I think it was an important step forward.

Your deputation will be coming home tomorrow -- and over the weekend. Many of us from General Convention will be present next Thursday, July 23 -- from 10am-12 noon, and 7pm to 9pm, at St. Agnes Church, 65 Union Avenue, Little Falls, to tell our stories of Convention and to entertain your questions and hear your concerns. Each session will essentially be the same -- and anyone who wishes to is invited to come.


--(The Rt. Rev.) Mark M. Beckwith is Bishop of Newark

The New York Times Interviews Gene Robinson

A: The most significant thing that happened was on Tuesday, after the House of Bishops stopped the debate on same-sex blessings and decided to have a smaller group of bishops meet to discuss it further.
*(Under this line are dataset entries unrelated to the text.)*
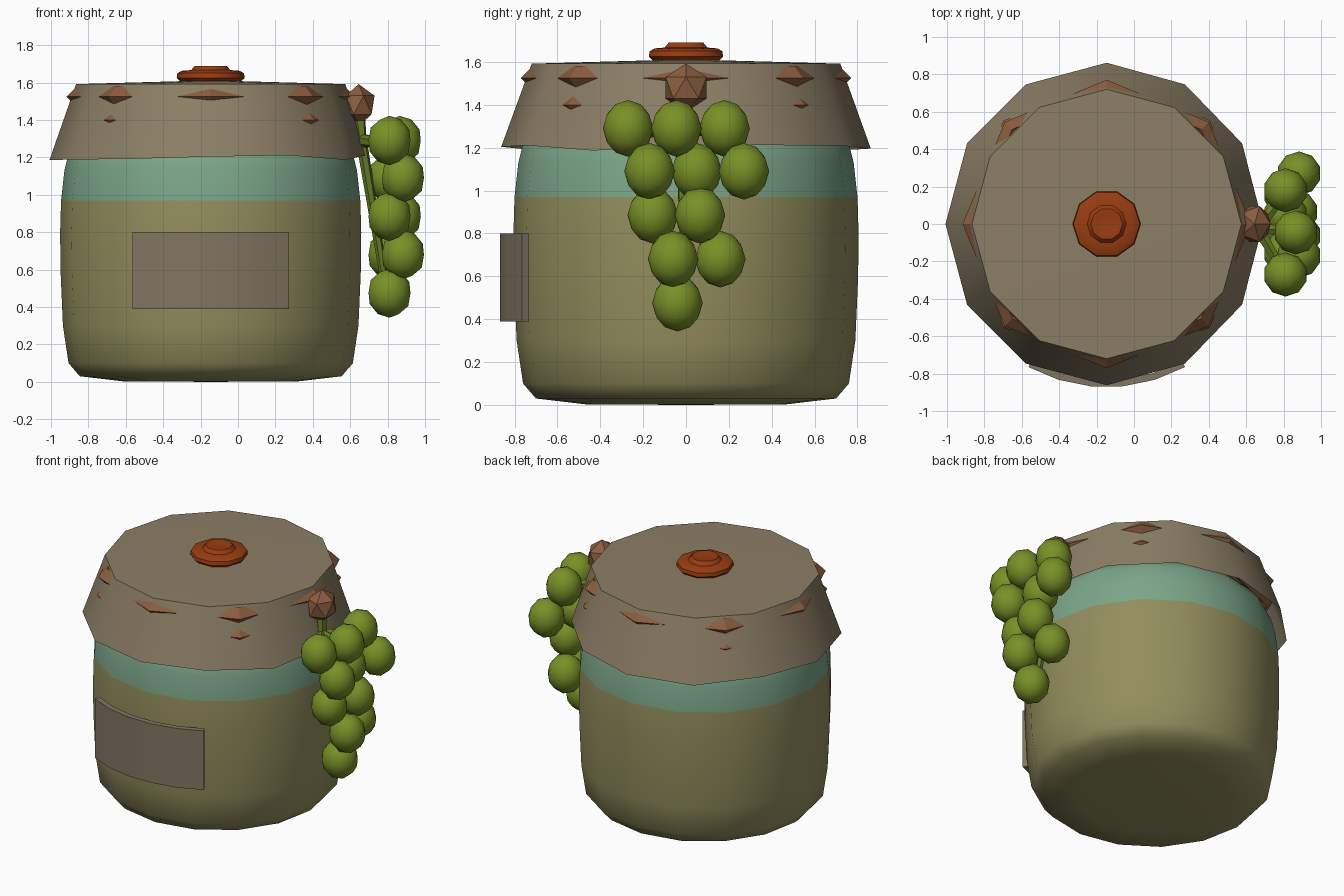
import bpy
import bmesh
from math import sin, cos, pi, radians
from mathutils import Vector

if "Cube" in bpy.data.objects:
    bpy.data.objects.remove(bpy.data.objects["Cube"])

CX = -0.146  # jar axis


def material(name, rgb):
    m = bpy.data.materials.new(name)
    m.use_nodes = True
    m.diffuse_color = (*rgb, 1)
    m.node_tree.nodes["Principled BSDF"].inputs["Base Color"].default_value = (*rgb, 1)
    return m


OLIVE = material("olive_glaze", (0.29, 0.27, 0.11))
TEAL = material("teal_band", (0.20, 0.38, 0.25))
CLOTH = material("tan_cloth", (0.26, 0.21, 0.13))
PAPER = material("taupe_label", (0.22, 0.18, 0.12))
WAX = material("red_wax", (0.32, 0.045, 0.006))
TWINE = material("brown_twine", (0.26, 0.11, 0.05))
GRAPE = material("grape_green", (0.19, 0.28, 0.02))
STEM = material("stem_green", (0.13, 0.20, 0.02))


def finish(name, bm, mats, smooth=None):
    bmesh.ops.recalc_face_normals(bm, faces=bm.faces)
    mesh = bpy.data.meshes.new(name)
    bm.to_mesh(mesh)
    bm.free()
    for m in mats:
        mesh.materials.append(m)
    ob = bpy.data.objects.new(name, mesh)
    bpy.context.collection.objects.link(ob)
    if smooth:
        bpy.ops.object.select_all(action='DESELECT')
        ob.select_set(True)
        bpy.context.view_layer.objects.active = ob
        bpy.ops.object.shade_smooth_by_angle(angle=radians(smooth))
    return ob


def lathe(profile, sides, closed=False, caps=False):
    """Spin (radius, height) points around the jar axis."""
    bm = bmesh.new()
    rings = []
    for r, z in profile:
        if r == 0:
            rings.append([bm.verts.new((CX, 0, z))] * sides)
        else:
            rings.append([bm.verts.new((CX + r * cos(2 * pi * i / sides),
                                        r * sin(2 * pi * i / sides), z))
                          for i in range(sides)])
    pairs = list(zip(rings, rings[1:]))
    if closed:
        pairs.append((rings[-1], rings[0]))
    for a, b in pairs:
        for i in range(sides):
            j = (i + 1) % sides
            bm.faces.new(dict.fromkeys((a[i], a[j], b[j], b[i])))
    return bm


# Jar body with the teal band around the shoulder
body = lathe([(0, 0), (0.47, 0.003), (0.70, 0.03), (0.76, 0.10), (0.79, 0.30),
              (0.803, 0.60), (0.805, 0.80), (0.80, 0.97), (0.782, 1.13),
              (0.755, 1.24), (0.69, 1.32), (0, 1.34)], 16)
for f in body.faces:
    f.material_index = 1 if f.calc_center_median().z > 0.97 else 0
finish("jar_body", body, [OLIVE, TEAL], 50)

# Cloth cover with a slightly wavy hem
cover = lathe([(0, 1.612), (0.72, 1.592), (0.862, 1.20)], 12)
for v in cover.verts:
    if v.co.z < 1.3:
        t = v.co.x - CX
        v.co.z += 0.014 * sin(9 * t + 4 * v.co.y)
        if t > 0:
            v.co.x -= 0.03 * t
finish("cloth_cover", cover, [CLOTH], 30)

# Two twine loops, showing only at their corners
for name, r, z in (("upper_twine", 0.715, 1.525), ("lower_twine", 0.725, 1.40)):
    d = 0.056
    loop = lathe([(r + d, z), (r, z + d), (r - d, z), (r, z - d)], 8, closed=True)
    finish(name, loop, [TWINE])

# Knot
knot = bmesh.new()
bmesh.ops.create_icosphere(knot, subdivisions=1, radius=0.112)
bmesh.ops.scale(knot, vec=(0.85, 1, 1), verts=knot.verts)
bmesh.ops.translate(knot, vec=(0.645, 0, 1.48), verts=knot.verts)
finish("twine_knot", knot, [TWINE])

# Wax seal on top
seal = lathe([(0, 1.60), (0.16, 1.605), (0.182, 1.625), (0.178, 1.65), (0.155, 1.663),
              (0.105, 1.667), (0.085, 1.69), (0.055, 1.69), (0, 1.675)], 10)
finish("wax_seal", seal, [WAX], 40)

# Curved label
label = bmesh.new()
rows = []
for i in range(6):
    a = radians(-28.7 + 57.4 * i / 5)
    rows.append([label.verts.new((CX + r * sin(a), -r * cos(a), z))
                 for r, z in ((0.835, 0.39), (0.872, 0.39), (0.872, 0.80), (0.835, 0.80))])
for a, b in zip(rows, rows[1:]):
    for k in range(4):
        label.faces.new((a[k], a[(k + 1) % 4], b[(k + 1) % 4], b[k]))
label.faces.new(rows[0])
label.faces.new(rows[-1])
finish("label", label, [PAPER], 30)

# Grape bunch: staggered rows, each with its height and (x, y) centres
NEAR, FAR = 0.81, 0.882
bunch = {
    1.29: [(NEAR, -0.27), (0.865, -0.045), (NEAR, 0.18)],
    1.09: [(FAR, -0.17), (NEAR, 0.05), (FAR, 0.27)],
    0.885: [(NEAR, -0.155), (0.865, 0.065)],
    0.68: [(FAR, -0.06), (NEAR, 0.16)],
    0.475: [(NEAR, -0.04)],
}
grapes = bmesh.new()
for z, centres in bunch.items():
    for x, y in centres:
        new = bmesh.ops.create_icosphere(grapes, subdivisions=2, radius=0.118)["verts"]
        bmesh.ops.scale(grapes, vec=(1, 1, 1.12), verts=new)
        bmesh.ops.translate(grapes, vec=(x, y, z), verts=new)
finish("grapes", grapes, [GRAPE], 40)


# Stem and twigs joining the bunch to the knot
def twig(bm, start, end, r):
    start, end = Vector(start), Vector(end)
    axis = end - start
    rot = axis.to_track_quat('Z', 'Y').to_matrix().to_4x4()
    rot.translation = (start + end) / 2
    bmesh.ops.create_cone(bm, cap_ends=True, segments=6, radius1=r, radius2=r * 0.7,
                          depth=axis.length, matrix=rot)


stem = bmesh.new()
top = (0.66, -0.02, 1.29)
twig(stem, (0.64, 0, 1.45), top, 0.04)
for end in ((0.78, -0.22, 1.27), (0.80, 0.15, 1.28), (0.82, -0.04, 1.28)):
    twig(stem, top, end, 0.035)
twig(stem, top, (0.79, 0, 0.5), 0.03)
finish("stem", stem, [STEM], 40)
They said anyone could come, and it turned out it wasn’t a small group at all. There were 25 to 30 of us, and it turned out to be the most significant interaction I’ve had with the bishops since I’ve been elected.

It was profound and it was inspiring. People stood up and spoke their own truth, both the pain and the joy. Everyone spoke honestly about what they needed to go home with, what they could live with and what they couldn’t.

Q: So how do you explain the vote counts? The bishops passed both of these measures resoundingly, and we are starting to hear of many moderate-to-conservative bishops who voted “yes” on both ordinations and gay blessings.

A: Everyone acknowledges they know where this is going, that gay marriage is becoming a reality. But we’re trying to bring our people along. One bishop said to me he voted “no” so he could go home and do this work, as he explained it, “so I can bring my people along.” He used the Nixon in China analogy. This was a bishop who voted “no” on my consent in 2003.

Read it all.

Living Church: Retired Bishops Keep Their Vote

The House of Bishops has rejected the second reading of a constitutional amendment that would have stripped retired bishops of their vote in meetings of the house.

During Thursday morning’s business session of the House of Bishops at General Convention in Anaheim, Calif., the bishops voted 72-39 to refer resolution A052: Amending Article 1, Section 2 of the Constitution, to committee. Moves to strip retired bishops of their vote in the House of Bishops began in the 1940s, and failed at the 1979, 1988 and 1997 General Conventions.

Read it all.